By now everyone knows that the English Premier League has signed a blockbuster deal for broadcasting rights in the United Kingdom. The pact with Sky and BT will bring the 20 lucky clubs about £1.7 billion annually for three years starting after next season. It’s a huge sum – more than any other league earns – and an increase of more than 70 percent over the last three-year package. It’s also a windfall, since the clubs don’t have to change their operations or incur additional costs in order to get it. So where will all that money go, and how will it affect the game?
I can think of several uses for the cash, some more probable than others. Clubs could move it around to offer fans lower ticket prices. They could also invest in their infrastructure. The owners could extract the money as profits or allow it to pile up unused inside the club. Or they could share it with their employees, including the players, via wages and perks. Some of the money could also be used to pay transfer fees to other leagues, too.
Two concepts frequently cited in game theory – the arms race and multiparty bargaining – can narrow down the options. Clubs are in a perpetual arms race against each other, always trying to put better players on the field in order to win more matches and maintain their places in the Premier League and other competitions. A club that decides not to pay its players more after the new broadcasting deal starts will ultimately find itself dropping down the table. The exact amounts a club pays to its players will depend in part on bargaining power. The top players have a lot of it; there’s obviously only one Lionel Messi, yet there aren’t too many David Silvas or John Terrys available either. So these players – and the clubs that hold their contracts – are poised to grab a share of the windfall through wages and transfer fees.
For players outside of England, the prospect of coming to the Premier League will be more lucrative than ever. It’s likely that the overall quality of Premier League players will increase with the arrival of more international stars. If there were any doubt about this, consider that Sebastian Giovinco may be the highest-paid Italian player in the world. An influx of foreign talent could even stave off what may otherwise have been a damaging drop in England’s UEFA coefficient, which determines how many places its clubs have in European competitions.
Of course, the arrival of top foreign footballers will be bad news for their British counterparts. It’s fair to assume that almost all of the best British players already play in the Premier League, since so few of them ever go abroad. And there’s some anecdotal evidence that they command a premium among Premier League clubs, though the data might not always agree. Regardless, British players’ value will be lower relative to that of the incoming stars from overseas. The locals will have a harder time getting minutes, for good reason. The same thing may well happen to British managers.
If this shift encourages more British players and managers to leave the country, it may even help their national teams – all four of them – to improve. Common criticisms of British players and managers are that their tactics are outdated and they know only one way to play, leaving them at a loss when faced with different styles.
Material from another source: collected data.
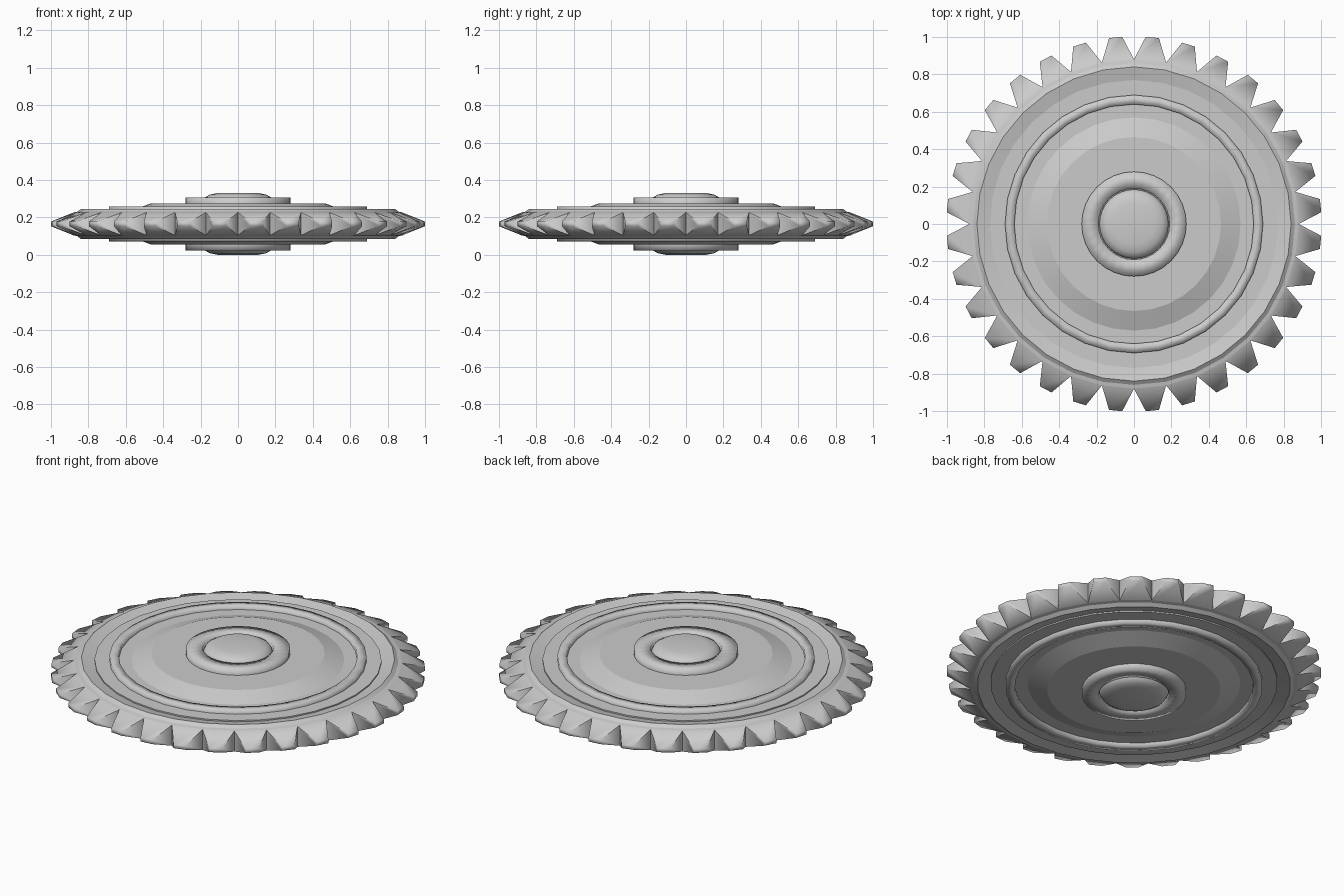
import bpy, bmesh, math

cube = bpy.data.objects.get("Cube")
if cube:
    bpy.data.objects.remove(cube, do_unlink=True)

MID = 0.165      # height of the symmetry plane
COUNT = 32       # teeth and segments

steel = bpy.data.materials.new("light grey")
steel.use_nodes = True
GREY = (0.6, 0.6, 0.6, 1)
steel.diffuse_color = GREY
steel.node_tree.nodes["Principled BSDF"].inputs["Base Color"].default_value = GREY


def finish(name, bm, angle):
    bmesh.ops.recalc_face_normals(bm, faces=bm.faces)
    mesh = bpy.data.meshes.new(name)
    bm.to_mesh(mesh)
    bm.free()
    mesh.materials.append(steel)
    obj = bpy.data.objects.new(name, mesh)
    bpy.context.collection.objects.link(obj)
    bpy.ops.object.select_all(action='DESELECT')
    obj.select_set(True)
    bpy.context.view_layer.objects.active = obj
    bpy.ops.object.shade_smooth_by_angle(angle=math.radians(angle))
    return obj


def ring_point(r, step, z):
    a = 2 * math.pi * step / COUNT
    return (r * math.cos(a), r * math.sin(a), z)


def lathe(name, upper, angle, hollow=False):
    """Spin an upper profile of (radius, z) and its reflection below the mid plane."""
    profile = upper + [(r, 2 * MID - z) for r, z in reversed(upper)]
    bm = bmesh.new()
    loops = [[bm.verts.new(ring_point(r, i, z)) for i in range(COUNT)] for r, z in profile]
    pairs = list(zip(loops, loops[1:]))
    if hollow:
        pairs.append((loops[-1], loops[0]))
    else:
        bm.faces.new(loops[0])
        bm.faces.new(loops[-1])
    for a, b in pairs:
        for i in range(COUNT):
            j = (i + 1) % COUNT
            bm.faces.new((a[i], a[j], b[j], b[i]))
    return finish(name, bm, angle)


# Central plate with its sloping shoulder
lathe("plate", [(0.465, 0.275), (0.57, 0.236), (0.77, 0.236)], 14)

# Domed hub and the collar around it
lathe("hub", [(0.11, 0.33), (0.15, 0.322), (0.175, 0.308), (0.185, 0.29)], 60)
lathe("hub_collar", [(0.19, 0.27), (0.19, 0.306), (0.28, 0.306), (0.28, 0.27)], 100, True)

# Raised ring on the plate
lathe("raised_ring", [(0.64, 0.23), (0.64, 0.258), (0.69, 0.258), (0.69, 0.23)], 100, True)

# Outer rim that dishes inward
lathe("rim", [(0.76, 0.226), (0.84, 0.245), (0.86, 0.23), (0.88, 0.226)], 25, True)

# Tapered teeth, each as wide as one rim segment at its root
bm = bmesh.new()
for k in range(COUNT):
    root, tip = [], []
    for side, up in ((-1, -1), (1, -1), (1, 1), (-1, 1)):
        root.append(bm.verts.new(ring_point(0.88, k + 0.5 + side * 0.5, MID + up * 0.061)))
        tip.append(bm.verts.new(ring_point(1.003, k + 0.5 + side * 0.18, MID + up * 0.012)))
    bm.faces.new(tip)
    for i in range(4):
        j = (i + 1) % 4
        bm.faces.new((root[i], root[j], tip[j], tip[i]))
bmesh.ops.remove_doubles(bm, verts=bm.verts, dist=0.0001)
finish("teeth", bm, 70)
Experience on the continent could enhance their flexibility.
A final change to watch for will be the effect on promotion and relegation. Clubs that leave the Premier League will receive “parachute” payments for three years to cushion the drop, but clubs that join the top division won’t receive extra money for years in advance (except for the minor “solidarity” payments agreed after the new broadcasting deal). This disjoint means that, in a few years, promoted clubs will face a much wider gap in quality than they currently do. Moreover, if a non-promoted club happens to get relegated, it will have a better chance of coming straight back up. The result will be more entrenchment and less variety of clubs in the Premier League.
Indeed, the Premier League could begin to look a bit more like the Champions League: more talent, and the same clubs appearing year after year. Wealthy English clubs may take home more European trophies, too, unless other leagues’ television packages manage to catch up. And all of this will ensure that the next blockbuster deal is bigger still.